**Your instructions**
Give again, unaltered, the lines of the listing below that run from the line having "mesh = bpy.data.meshes.new(name)" through the line having "# Tap handles: narrow".

________________________

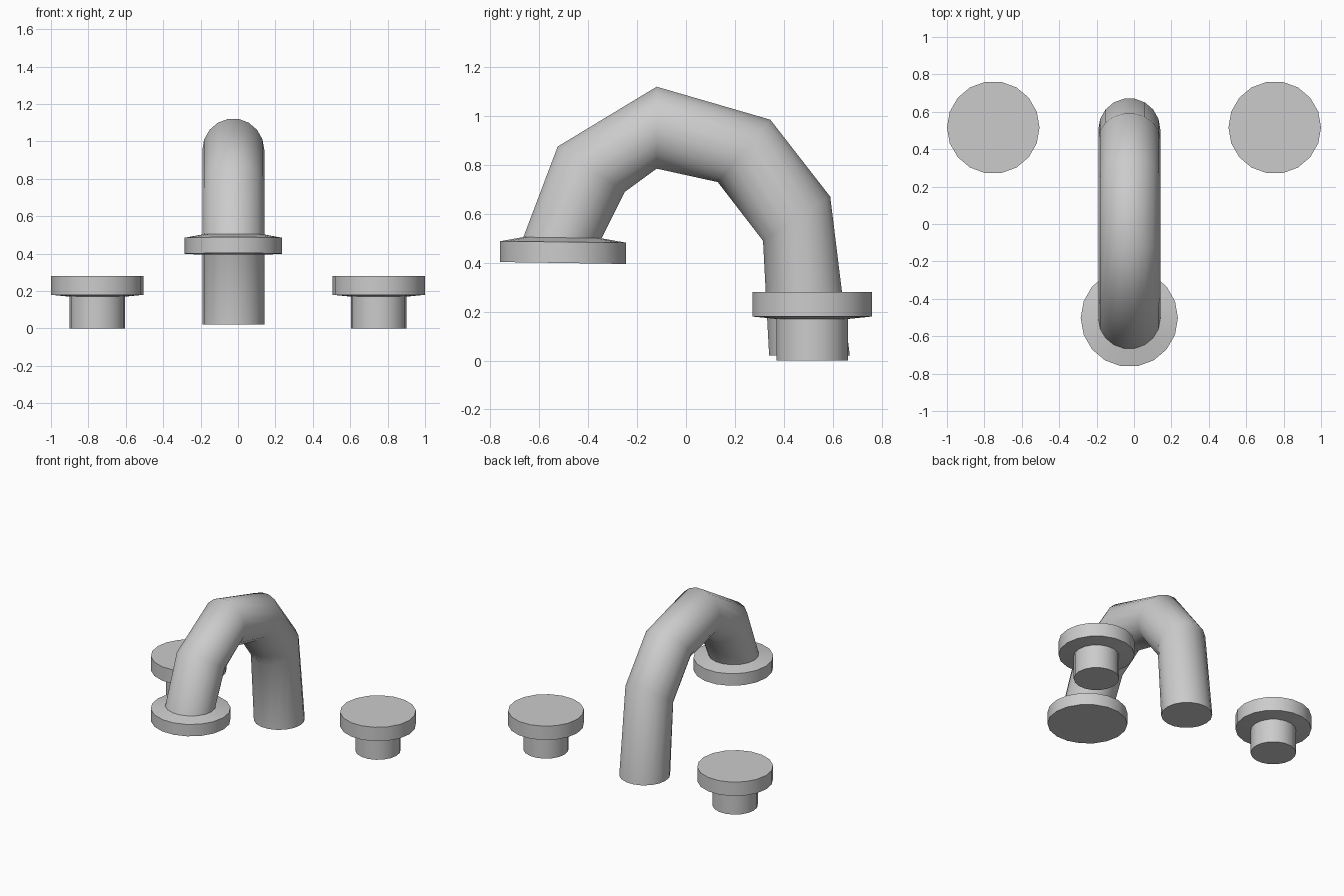
import bpy, bmesh, math

if "Cube" in bpy.data.objects:
    bpy.data.objects.remove(bpy.data.objects["Cube"])

SIDES = 18


def loft(name, rings):
    """Closed skin through rings; each ring is (centre, half-axis a, half-axis b)."""
    bm = bmesh.new()
    loops = []
    for (cx, cy, cz), rx, (by, bz) in rings:
        loop = []
        for i in range(SIDES):
            t = 2 * math.pi * i / SIDES
            loop.append(bm.verts.new((cx + rx * math.cos(t),
                                      cy + by * math.sin(t),
                                      cz + bz * math.sin(t))))
        loops.append(loop)
    for lo, hi in zip(loops, loops[1:]):
        for i in range(SIDES):
            j = (i + 1) % SIDES
            bm.faces.new((lo[i], lo[j], hi[j], hi[i]))
    bm.faces.new(loops[0])
    bm.faces.new(loops[-1])
    bmesh.ops.recalc_face_normals(bm, faces=bm.faces)
    mesh = bpy.data.meshes.new(name)
    bm.to_mesh(mesh)
    bm.free()
    obj = bpy.data.objects.new(name, mesh)
    bpy.context.collection.objects.link(obj)
    bpy.ops.object.select_all(action='DESELECT')
    obj.select_set(True)
    bpy.context.view_layer.objects.active = obj
    bpy.ops.object.shade_smooth_by_angle(angle=math.radians(50))
    return obj


# Tap handles: narrow stem under a wide disc, one on each side
for side, x in (("left", -0.7525), ("right", 0.7525)):
    profile = [(0.148, 0.0), (0.148, 0.17), (0.2475, 0.18), (0.2475, 0.28)]
    loft(side + "_handle", [((x, 0.516, z), r, (r, 0)) for r, z in profile])

# Arched spout: inner and outer (y, z) of each section, half width in x
sections = [
    ((0.34, 0.02), (0.67, 0.02), 0.166),
    ((0.315, 0.49), (0.59, 0.67), 0.166),
    ((0.13, 0.73), (0.345, 0.985), 0.166),
    ((-0.12, 0.785), (-0.12, 1.12), 0.166),
    ((-0.25, 0.69), (-0.525, 0.875), 0.166),
    ((-0.345, 0.50), (-0.665, 0.505), 0.166),
    # flange at the outlet
    ((-0.245, 0.482), (-0.76, 0.488), 0.26),
    ((-0.245, 0.395), (-0.76, 0.403), 0.26),
]
flat = math.cos(math.pi / SIDES)
rings = []
for (yi, zi), (yo, zo), rx in sections:
    centre = (-0.025, (yi + yo) / 2, (zi + zo) / 2)
    rings.append((centre, rx, ((yo - yi) / 2 / flat, (zo - zi) / 2 / flat)))
loft("spout", rings)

________________________

**Response for this exercise**
    mesh = bpy.data.meshes.new(name)
    bm.to_mesh(mesh)
    bm.free()
    obj = bpy.data.objects.new(name, mesh)
    bpy.context.collection.objects.link(obj)
    bpy.ops.object.select_all(action='DESELECT')
    obj.select_set(True)
    bpy.context.view_layer.objects.active = obj
    bpy.ops.object.shade_smooth_by_angle(angle=math.radians(50))
    return obj


# Tap handles: narrow stem under a wide disc, one on each side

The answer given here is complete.